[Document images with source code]

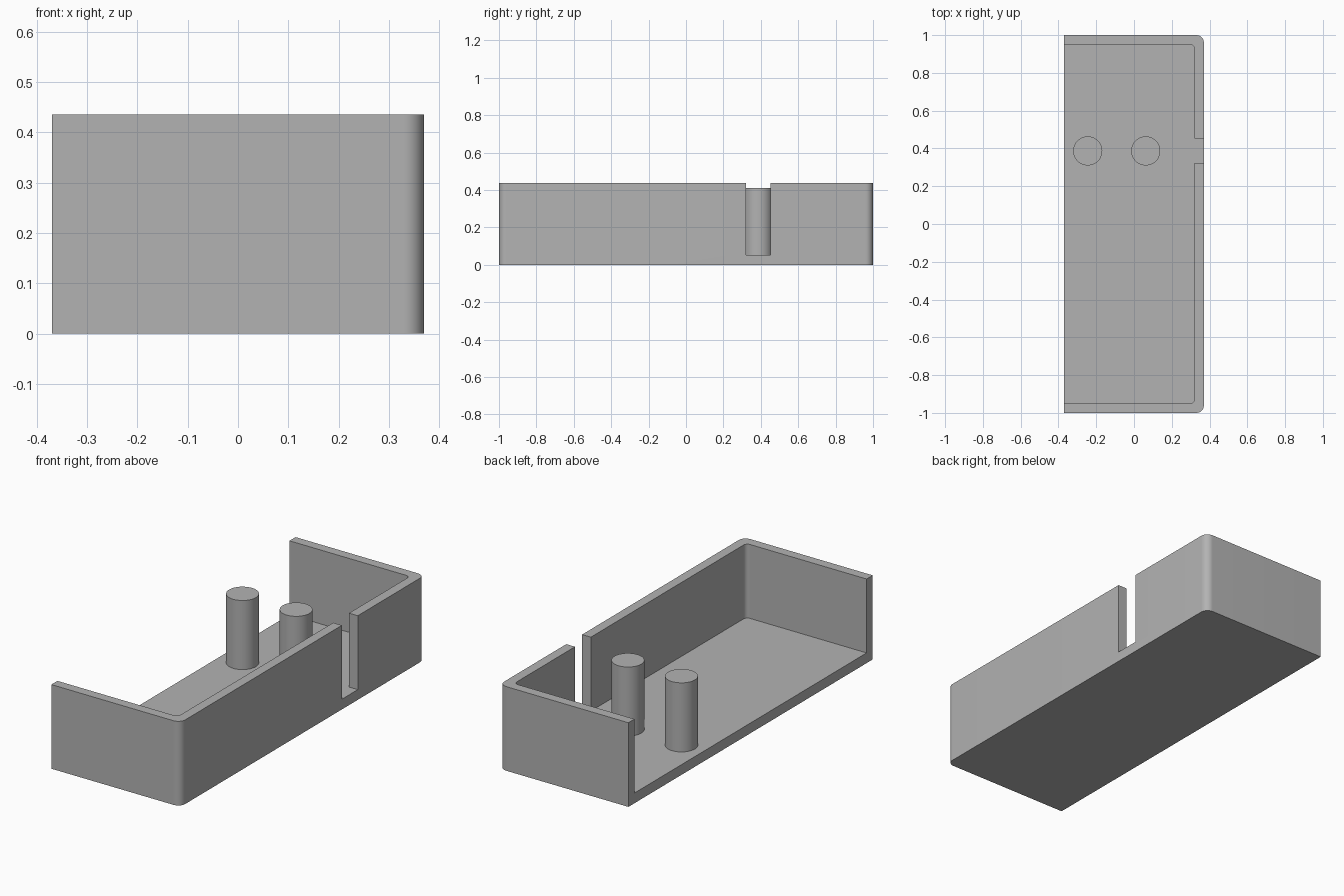
import bpy, bmesh, math

cube = bpy.data.objects.get("Cube")
if cube:
    bpy.data.objects.remove(cube, do_unlink=True)

HALF_X, HALF_Y, HEIGHT = 0.37, 1.0, 0.436
WALL, FLOOR = 0.05, 0.053
PEG_Y, PEG_TOP, PEG_RADIUS = 0.387, 0.411, 0.077
SLOT_HALF = 0.065

grey = bpy.data.materials.new("plain grey")
grey.use_nodes = True
color = (0.45, 0.45, 0.45, 1)
grey.diffuse_color = color
grey.node_tree.nodes["Principled BSDF"].inputs["Base Color"].default_value = color


def prism(name, outline, z0, z1):
    """Extrude a counter-clockwise outline from z0 to z1."""
    bm = bmesh.new()
    base = bm.faces.new([bm.verts.new((x, y, z0)) for x, y in outline])
    top = bmesh.ops.extrude_face_region(bm, geom=[base])["geom"]
    verts = [g for g in top if isinstance(g, bmesh.types.BMVert)]
    bmesh.ops.translate(bm, verts=verts, vec=(0, 0, z1 - z0))
    bmesh.ops.recalc_face_normals(bm, faces=bm.faces)
    mesh = bpy.data.meshes.new(name)
    bm.to_mesh(mesh)
    bm.free()
    mesh.materials.append(grey)
    obj = bpy.data.objects.new(name, mesh)
    bpy.context.collection.objects.link(obj)
    return obj


def rounded_right(x0, x1, half_y, radius, steps=10):
    """Rectangle whose two corners on the +x side are rounded."""
    points = [(x0, half_y), (x0, -half_y)]
    for side, start in ((-1, -90), (1, 0)):
        for i in range(steps + 1):
            a = math.radians(start + 90 * i / steps)
            points.append((x1 - radius + radius * math.cos(a),
                           side * (half_y - radius) + radius * math.sin(a)))
    return points


def activate(obj):
    bpy.ops.object.select_all(action='DESELECT')
    obj.select_set(True)
    bpy.context.view_layer.objects.active = obj


def carve(obj, cutter):
    activate(obj)
    mod = obj.modifiers.new("carve", 'BOOLEAN')
    mod.operation = 'DIFFERENCE'
    mod.solver = 'EXACT'
    mod.object = cutter
    bpy.ops.object.modifier_apply(modifier=mod.name)
    bpy.data.objects.remove(cutter, do_unlink=True)


def smooth(obj):
    activate(obj)
    bpy.ops.object.shade_smooth_by_angle(angle=math.radians(30))


# Tray: floor and three walls, open on the -x side
tray = prism("tray", rounded_right(-HALF_X, HALF_X, HALF_Y, 0.04), 0, HEIGHT)
carve(tray, prism("cavity_cutter",
                  rounded_right(-HALF_X - 0.1, HALF_X - WALL, HALF_Y - WALL, 0.022),
                  FLOOR, HEIGHT + 0.1))

# Slot through the long wall, down to the floor
slot = [(HALF_X - 2 * WALL, PEG_Y - SLOT_HALF), (HALF_X + 0.1, PEG_Y - SLOT_HALF),
        (HALF_X + 0.1, PEG_Y + SLOT_HALF), (HALF_X - 2 * WALL, PEG_Y + SLOT_HALF)]
carve(tray, prism("slot_cutter", slot, FLOOR, HEIGHT + 0.1))
smooth(tray)

# Two round pegs in line with the slot
for name, x in (("outer_peg", -0.245), ("inner_peg", 0.062)):
    bpy.ops.mesh.primitive_cylinder_add(
        vertices=48, radius=PEG_RADIUS, depth=PEG_TOP - FLOOR + 0.01,
        location=(x, PEG_Y, (PEG_TOP + FLOOR - 0.01) / 2))
    peg = bpy.context.object
    peg.name = name
    peg.data.materials.append(grey)
    smooth(peg)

(What you have to do): State how many lines above contain the word "faces", and nothing more.

(Solved problem): 2